=== WORK INSTRUCTION ===
This task calls for copying every line of the records that includes the word "data".
+===+
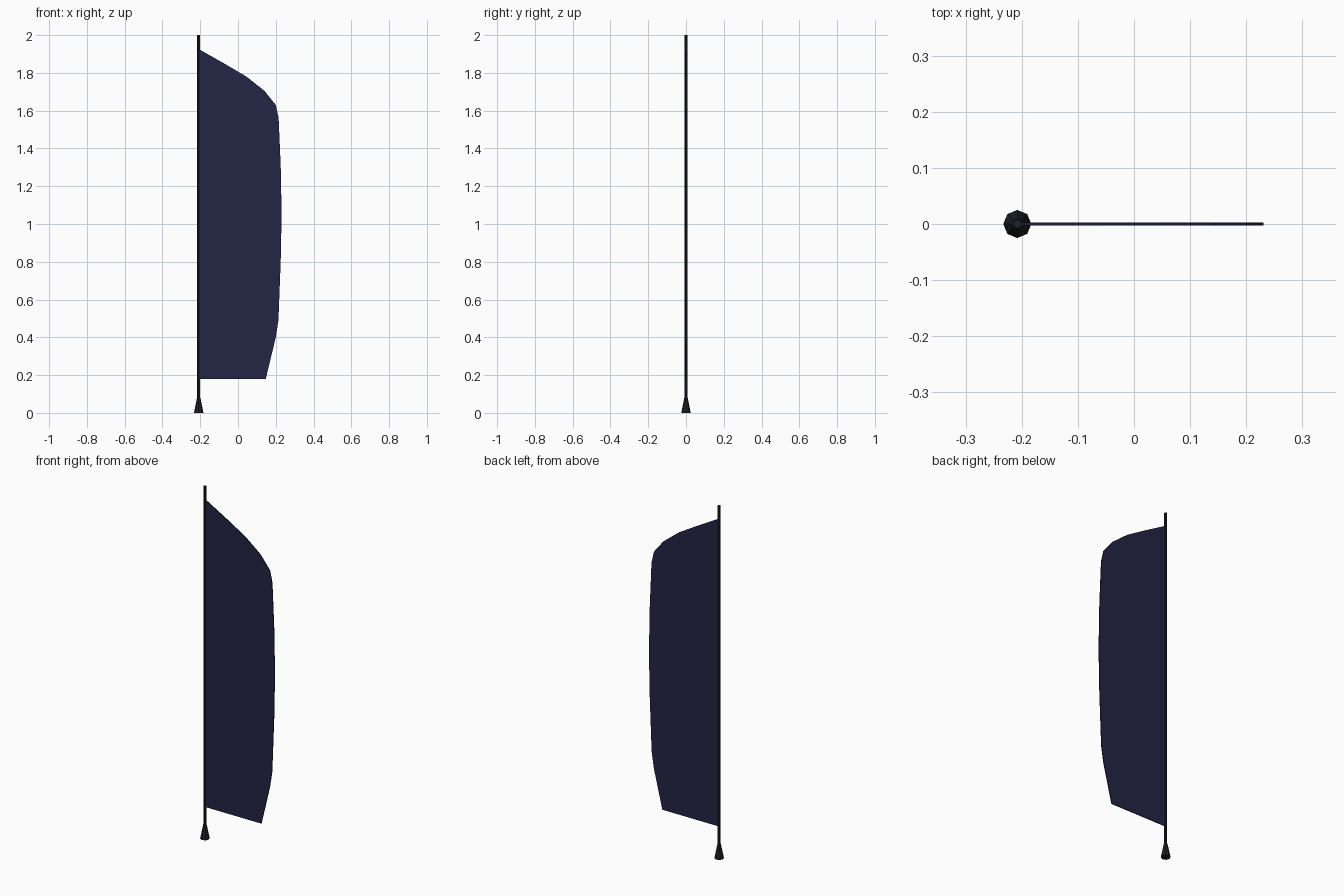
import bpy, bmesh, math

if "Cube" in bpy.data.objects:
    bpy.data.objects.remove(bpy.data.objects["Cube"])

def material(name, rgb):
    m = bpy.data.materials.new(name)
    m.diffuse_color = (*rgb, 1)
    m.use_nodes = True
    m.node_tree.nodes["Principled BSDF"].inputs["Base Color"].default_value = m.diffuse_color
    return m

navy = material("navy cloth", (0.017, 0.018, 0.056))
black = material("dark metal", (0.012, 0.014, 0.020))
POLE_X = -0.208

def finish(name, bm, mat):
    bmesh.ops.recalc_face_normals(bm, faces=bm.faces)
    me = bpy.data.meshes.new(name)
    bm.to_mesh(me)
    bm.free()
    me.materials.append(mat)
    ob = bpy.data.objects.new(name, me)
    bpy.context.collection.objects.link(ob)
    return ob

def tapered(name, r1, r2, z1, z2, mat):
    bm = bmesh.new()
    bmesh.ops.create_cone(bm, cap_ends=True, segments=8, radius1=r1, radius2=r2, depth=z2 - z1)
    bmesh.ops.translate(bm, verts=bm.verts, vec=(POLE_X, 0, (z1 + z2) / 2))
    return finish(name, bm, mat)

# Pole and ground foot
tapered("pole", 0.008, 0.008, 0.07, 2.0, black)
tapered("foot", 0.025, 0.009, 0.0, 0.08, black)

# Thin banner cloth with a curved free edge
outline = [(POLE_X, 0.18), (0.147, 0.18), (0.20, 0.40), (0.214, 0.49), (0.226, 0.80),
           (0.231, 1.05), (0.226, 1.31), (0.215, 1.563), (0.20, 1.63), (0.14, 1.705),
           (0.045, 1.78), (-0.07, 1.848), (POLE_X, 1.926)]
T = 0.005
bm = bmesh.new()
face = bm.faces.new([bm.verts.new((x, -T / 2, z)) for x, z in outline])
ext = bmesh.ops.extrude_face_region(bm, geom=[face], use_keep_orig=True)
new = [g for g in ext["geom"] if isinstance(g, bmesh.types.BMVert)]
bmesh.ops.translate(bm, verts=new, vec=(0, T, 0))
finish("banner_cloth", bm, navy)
+===+
=== ANSWER TO THE PROBLEM ===
if "Cube" in bpy.data.objects:
    bpy.data.objects.remove(bpy.data.objects["Cube"])
    m = bpy.data.materials.new(name)
    me = bpy.data.meshes.new(name)
    ob = bpy.data.objects.new(name, me)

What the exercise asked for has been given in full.